Close your eyes, and let it all fall away, who you are, what you are, and all that you are supposed to be doing. Allow any noise or interruption to be an invitation to go deeper within yourself. Your mind will remind you of things you have to do. Thank your mind and go deeper, like a fish swimming effortlessly deeper.
If you only get a few seconds or a minute of true stillness in this five minutes it’s worth it. The next time it might double and thereafter it will get easier and your results will be true riches.
I tried meditating for the first time last night using Michael’s first article as guidance. Was really surprised how easy I found the not thinking bit, then the unexpected happened, I began to cry! Actual proper tears, nose running and everything! I wasn’t feeling sad, I wasn’t thinking of anyone or anything, I was totally relaxed and my mind was empty but the tears kept coming so I just went with it. Felt quite emotional afterwards too. Is this a normal reaction?
This is in fact a very normal reaction. It’s the opening up of the heart. However, the experience will be different for everyone. Go with whatever happens. There is no wrong or right reaction. You sound like a natural. If you feel you could sit longer, go for it.
The past few nights I’ve been sitting for 50-55 minutes. I’m totally amazed how much time has passed when I open my eyes.
Another great article.
Love the poetic style and can almost hear Mr B’s voice. I say ‘almost’ because I’m still holding out for that audio.

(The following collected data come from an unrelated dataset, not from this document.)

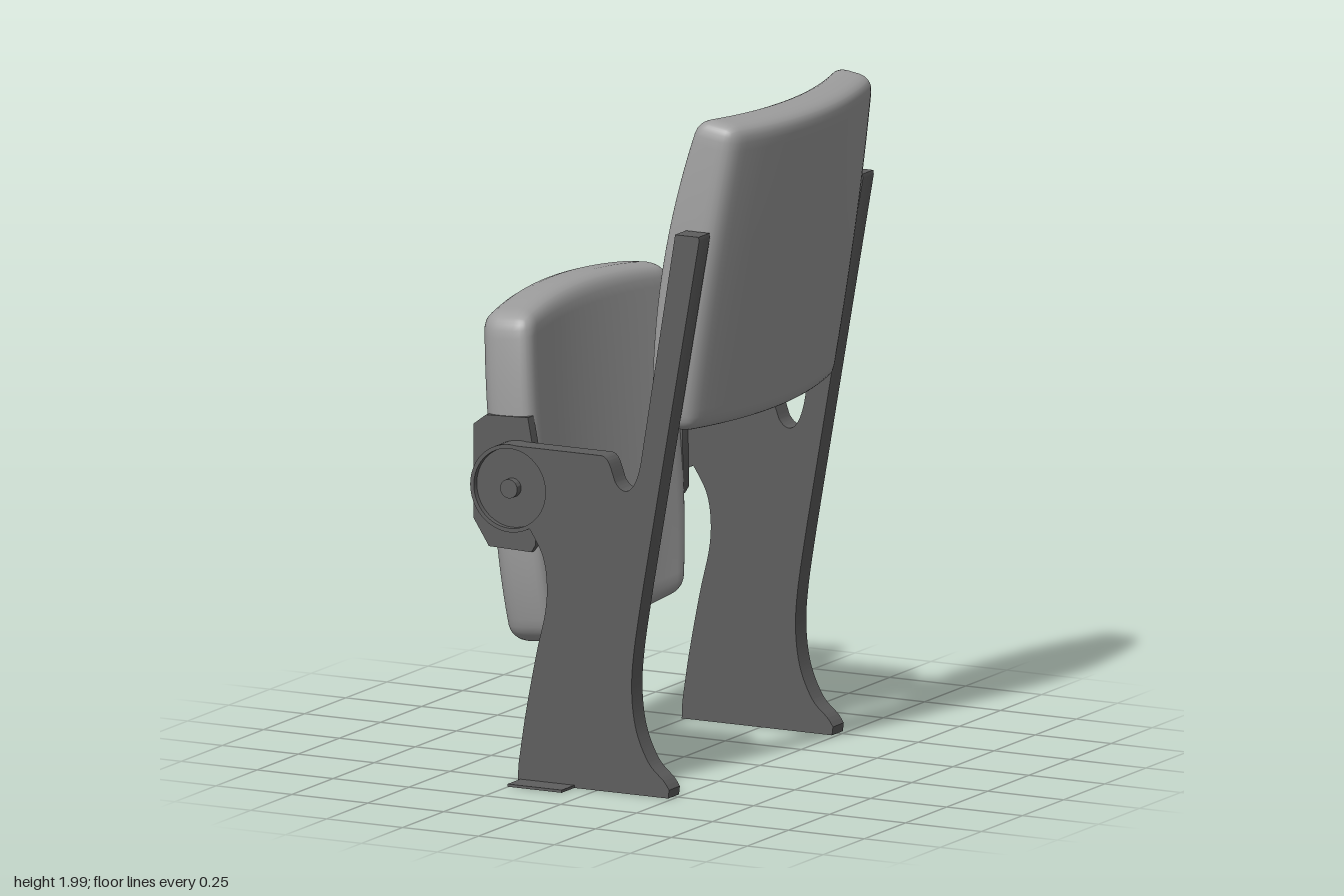
import * as THREE from 'three';
import { mergeVertices, toCreasedNormals } from 'three/addons/utils/BufferGeometryUtils.js';

const fabric = new THREE.MeshStandardMaterial({ color: 0x9e9e9e });
fabric.name = 'grey upholstery';
const metal = new THREE.MeshStandardMaterial({ color: 0x5e5e5e });
metal.name = 'dark grey metal';

const HUB = { x: -0.287, y: 0.865, r: 0.13 };
const FRAME_Z = 0.498, FRAME_DEPTH = 0.066;

function addMesh(parent, name, geometry, material) {
  const mesh = new THREE.Mesh(geometry, material);
  mesh.name = name;
  parent.add(mesh);
  return mesh;
}

// Rounded cushion: a dense box with rounded edges, then bent by a rule
// bend(p, v, s) where v and s run -1..1 over the height and the width.
function cushion(t, h, w, r, bend) {
  const geo = new THREE.BoxGeometry(2, 2, 2, 10, 28, 28);
  geo.deleteAttribute('uv');
  geo.deleteAttribute('normal');
  const half = new THREE.Vector3(t / 2, h / 2, w / 2);
  const inner = half.clone().subScalar(r);
  const pos = geo.attributes.position;
  const p = new THREE.Vector3(), core = new THREE.Vector3();
  const crowd = (a) => Math.sign(a) * (1 - Math.pow(1 - Math.min(1, Math.abs(a)), 1.8));
  for (let i = 0; i < pos.count; i++) {
    p.fromBufferAttribute(pos, i);
    p.set(crowd(p.x), crowd(p.y), crowd(p.z)).multiply(half);
    core.copy(p).clamp(inner.clone().negate(), inner);
    p.sub(core).setLength(r).add(core);
    bend(p, p.y / half.y, p.z / half.z);
    pos.setXYZ(i, p.x, p.y, p.z);
  }
  const smooth = mergeVertices(geo, 1e-5);
  smooth.computeVertexNormals();
  return smooth;
}

// Side frame outline with foot, waist, hinge socket and back post
function frameShape() {
  const s = new THREE.Shape();
  s.moveTo(-0.26, 0);
  s.lineTo(0.235, 0);
  s.lineTo(0.238, 0.025);
  s.splineThru([[0.22, 0.05], [0.17, 0.1], [0.13, 0.19], [0.115, 0.3], [0.122, 0.42], [0.15, 0.6]]
    .map(([x, y]) => new THREE.Vector2(x, y)));
  s.lineTo(0.337, 1.66);
  s.lineTo(0.335, 1.672);
  s.lineTo(0.258, 1.672);
  s.lineTo(0.145, 0.985);
  s.bezierCurveTo(0.125, 0.88, 0.085, 0.88, 0.06, 0.92);
  s.bezierCurveTo(0.045, 0.96, 0.04, 0.99, 0.015, 0.993);
  s.lineTo(HUB.x, 0.993);
  s.absarc(HUB.x, HUB.y, 0.126, Math.PI / 2, -Math.PI / 3, true);
  s.splineThru([[-0.18, 0.68], [-0.165, 0.6], [-0.17, 0.51], [-0.2, 0.38], [-0.235, 0.2], [-0.258, 0.05]]
    .map(([x, y]) => new THREE.Vector2(x, y)));
  return s;
}

// Plate on the seat's end that joins it to the hinge
function bracketShape() {
  return new THREE.Shape([[-0.44, 0.75], [-0.39, 0.672], [-0.25, 0.668], [-0.237, 0.69], [-0.24, 0.95],
    [-0.262, 1.065], [-0.4, 1.06], [-0.44, 1.03]].map(([x, y]) => new THREE.Vector2(x, y)));
}

function extrude(shape, depth) {
  const geo = new THREE.ExtrudeGeometry(shape, { depth, bevelEnabled: false, curveSegments: 20 });
  geo.translate(0, 0, -depth / 2);
  return toCreasedNormals(geo, 0.6);
}

export function createModel() {
  const model = new THREE.Group();
  model.name = 'foldingSeat';

  // Backrest, leaning back, hollow towards the sitter
  const backrest = addMesh(model, 'backrest', cushion(0.135, 0.928, 0.928, 0.045, (p, v, s) => {
    if (p.x < 0) p.x -= 0.035 * (1 - v * v) * Math.min(1, -p.x / 0.04);
    p.x += 0.062 * (1 - s * s);
    const up = Math.max(0, (v + 0.2) / 1.2), down = Math.max(0, (-v - 0.2) / 0.8);
    p.z *= 1 - 0.07 * up * up - 0.025 * down * down;
  }), fabric);
  backrest.position.set(0.258, 1.532, 0);
  backrest.rotation.z = -0.157;

  // Seat, folded up, with arched ends
  const seat = addMesh(model, 'seat', cushion(0.165, 1.036, 0.924, 0.058, (p, v, s) => {
    p.x -= 0.043 * (1 - s * s);
    p.y -= 0.035 * s * s * v * v * v;
    const up = Math.max(0, (v - 0.3) / 0.7), down = Math.max(0, (-v - 0.15) / 0.85);
    p.z *= 1 - 0.06 * up * up - 0.12 * down * down;
  }), fabric);
  seat.position.set(-0.318, 0.87, 0);
  seat.rotation.z = 0.078;

  const frameGeo = extrude(frameShape(), FRAME_DEPTH);
  const bracketGeo = extrude(bracketShape(), 0.036);
  // Hinge disc with raised rim and centre pin
  const d = FRAME_DEPTH;
  const hubGeo = toCreasedNormals(new THREE.LatheGeometry(
    [[0, 0], [HUB.r, 0], [HUB.r, d], [0.118, d], [0.118, d - 0.018], [0.028, d - 0.018], [0.028, d + 0.006], [0, d + 0.006]]
      .map(([x, y]) => new THREE.Vector2(x, y)), 48), 0.6);
  // Recess in the frame is avoided because its edge follows the hinge circle
  const tabGeo = new THREE.BoxGeometry(0.178, 0.008, 0.13);

  for (const [side, label] of [[1, 'front'], [-1, 'rear']]) {
    const group = new THREE.Group();
    group.name = label + 'SideSupport';
    model.add(group);
    addMesh(group, 'sideFrame', frameGeo, metal).position.z = side * FRAME_Z;
    addMesh(group, 'seatBracket', bracketGeo, metal).position.z = side * 0.449;
    const hub = addMesh(group, 'hingeDisc', hubGeo, metal);
    hub.position.set(HUB.x, HUB.y, side * (FRAME_Z - d / 2));
    hub.rotation.x = side * Math.PI / 2;
    addMesh(group, 'floorTab', tabGeo, metal).position.set(-0.163, 0.004, side * 0.543);
  }
  return model;
}
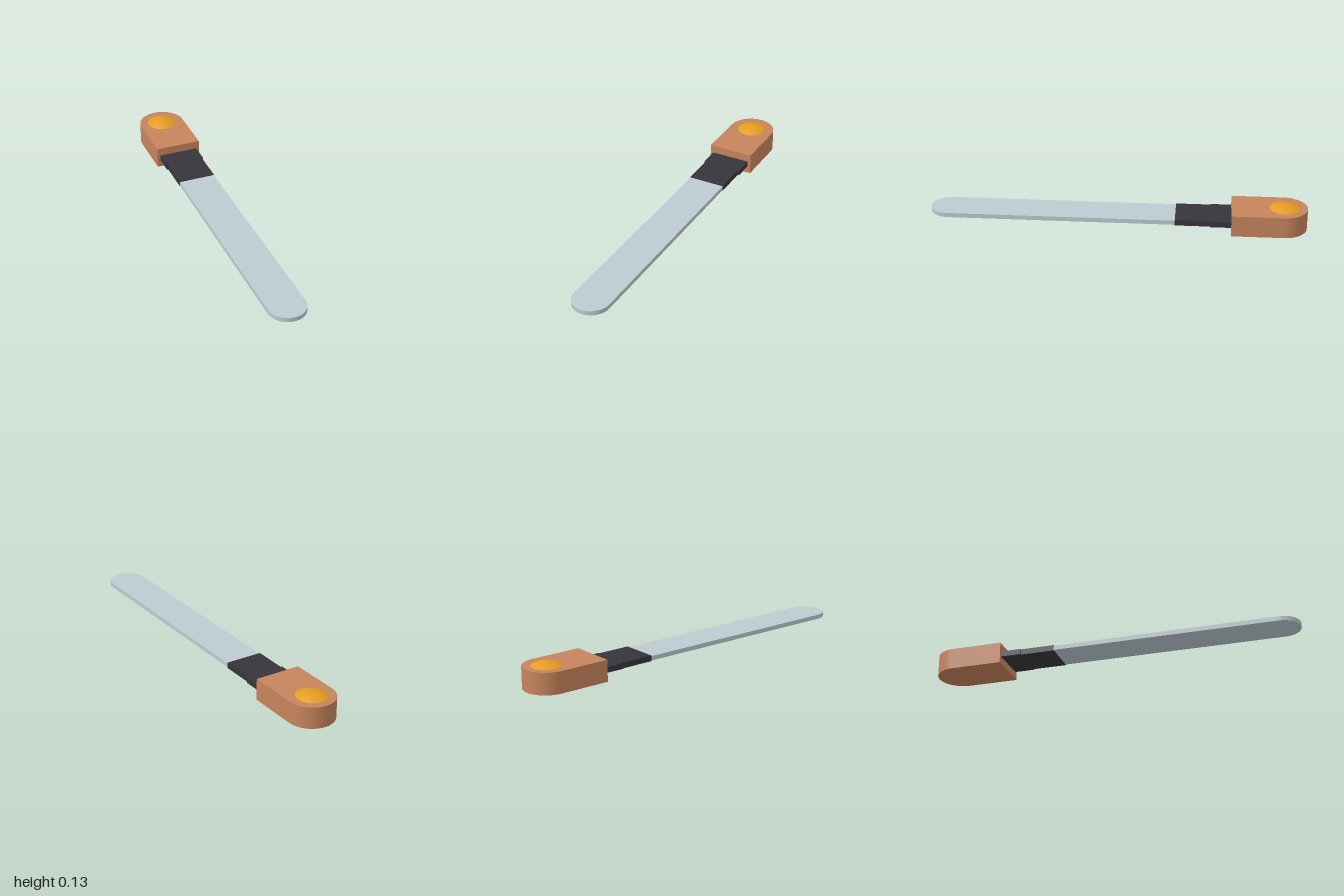
import * as THREE from 'three';
import { toCreasedNormals } from 'three/addons/utils/BufferGeometryUtils.js';

const material = (name, color) => new THREE.MeshStandardMaterial({ name, color });

// Flat bar from z = flatEnd to a half-round tip at z = tip, between two heights
function roundEndedBar(halfWidth, flatEnd, tip, bottom, top) {
  const dir = Math.sign(tip - flatEnd);
  const centre = tip - dir * halfWidth;
  const shape = new THREE.Shape();
  shape.moveTo(-halfWidth, flatEnd);
  shape.lineTo(halfWidth, flatEnd);
  shape.lineTo(halfWidth, centre);
  shape.absarc(0, centre, halfWidth, 0, dir * Math.PI, dir < 0);
  shape.closePath();
  const geometry = new THREE.ExtrudeGeometry(shape, {
    depth: top - bottom, bevelEnabled: false, curveSegments: 32,
  });
  geometry.rotateX(Math.PI / 2).translate(0, top, 0);
  return toCreasedNormals(geometry, 0.6);
}

export function createModel() {
  const model = new THREE.Group();
  model.name = 'flatBladeTool';

  const copper = material('copper', 0xc6845c);
  const amber = material('amber', 0xe59c22);
  const charcoal = material('charcoal', 0x37353c);
  const steel = material('paleSteel', 0xbccbd1);

  const add = (name, geometry, mat, x = 0, y = 0, z = 0) => {
    const mesh = new THREE.Mesh(geometry, mat);
    mesh.name = name;
    mesh.position.set(x, y, z);
    model.add(mesh);
  };

  // Long blade with a rounded tip
  add('blade', roundEndedBar(0.099, -0.32, 1, 0.043, 0.067), steel);

  // Collar gripping the blade, with a wider shoulder at the handle
  add('collar', new THREE.BoxGeometry(0.2, 0.031, 0.305), charcoal, 0, 0.0555, -0.4575);
  add('collarShoulder', new THREE.BoxGeometry(0.216, 0.03, 0.12), charcoal, 0, 0.0555, -0.55);

  // Block handle, rounded at the back
  add('handle', roundEndedBar(0.125, -0.6, -1, 0, 0.115), copper);

  // Shallow domed button: cap of a larger sphere
  const capRadius = 0.079, capHeight = 0.018;
  const sphereRadius = (capRadius ** 2 + capHeight ** 2) / (2 * capHeight);
  const cap = new THREE.SphereGeometry(sphereRadius, 48, 12, 0, Math.PI * 2, 0, Math.asin(capRadius / sphereRadius));
  add('button', cap, amber, 0, 0.115 + capHeight - sphereRadius, -0.878);

  return model;
}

This is a really tough thing to master. Struggling to empty my mind and switch off. Find myself thinking that I’m not thinking anything which just defeats the object.
So there seems to be a definite link between meditation and hypnosis. I’ve done a couple of hypnosis CDs and fall asleep within minutes. Find it so relaxing.
Found the ‘We are not our minds’ thing a bit confusing though. Thought that’s exactly what we are because the body is just a vessel, surely? So what are we? Do we get to find out in Part 3?
The fact that you sat down to meditate is meditation itself. The mind will always think, as that is what it’s designed to do, and will not be emptied. It’s what you do with the thoughts. Keep going and allow it to reveal itself.
This meditation article was great. Exactly what i was looking for- a way to start calming myself after a long exhusting day at work. THANK U!!!
Thank you for this great article. Meditation explained in a very clear way! Can’t wait to try it tonight
Once again this is the most practical, achievable, encouraging article to read.
It’s reassuring and inspiring.
Tell your mind, “it’s okay you can watch me meditate, just stay out of it.” is so useful a tip.
I’ve quoted the first article several times when meditating and will do so with this as well.
Thank you Michael for writing this
Thanks for the next chapter on mediation. Found this one really useful, I’ve tried it three times now and it actually works:-) I took myself into the garden and sat in the kids den( while they played on the Wii). When I came back I felt much calmer and more energized. Thanks again you’ve saved my kids from grumpy mom;-)
Another excellent article by Mr. Brandon. (Is it me, or does even his writing feel soothing?) I particularly liked the implication that the mind can be a witness to the meditation. It makes so much sense in a strange kind of way.
Thank you very much for sharing. Looking forward to many more parts of this “Meditation Tips by Mr. B” series. 😉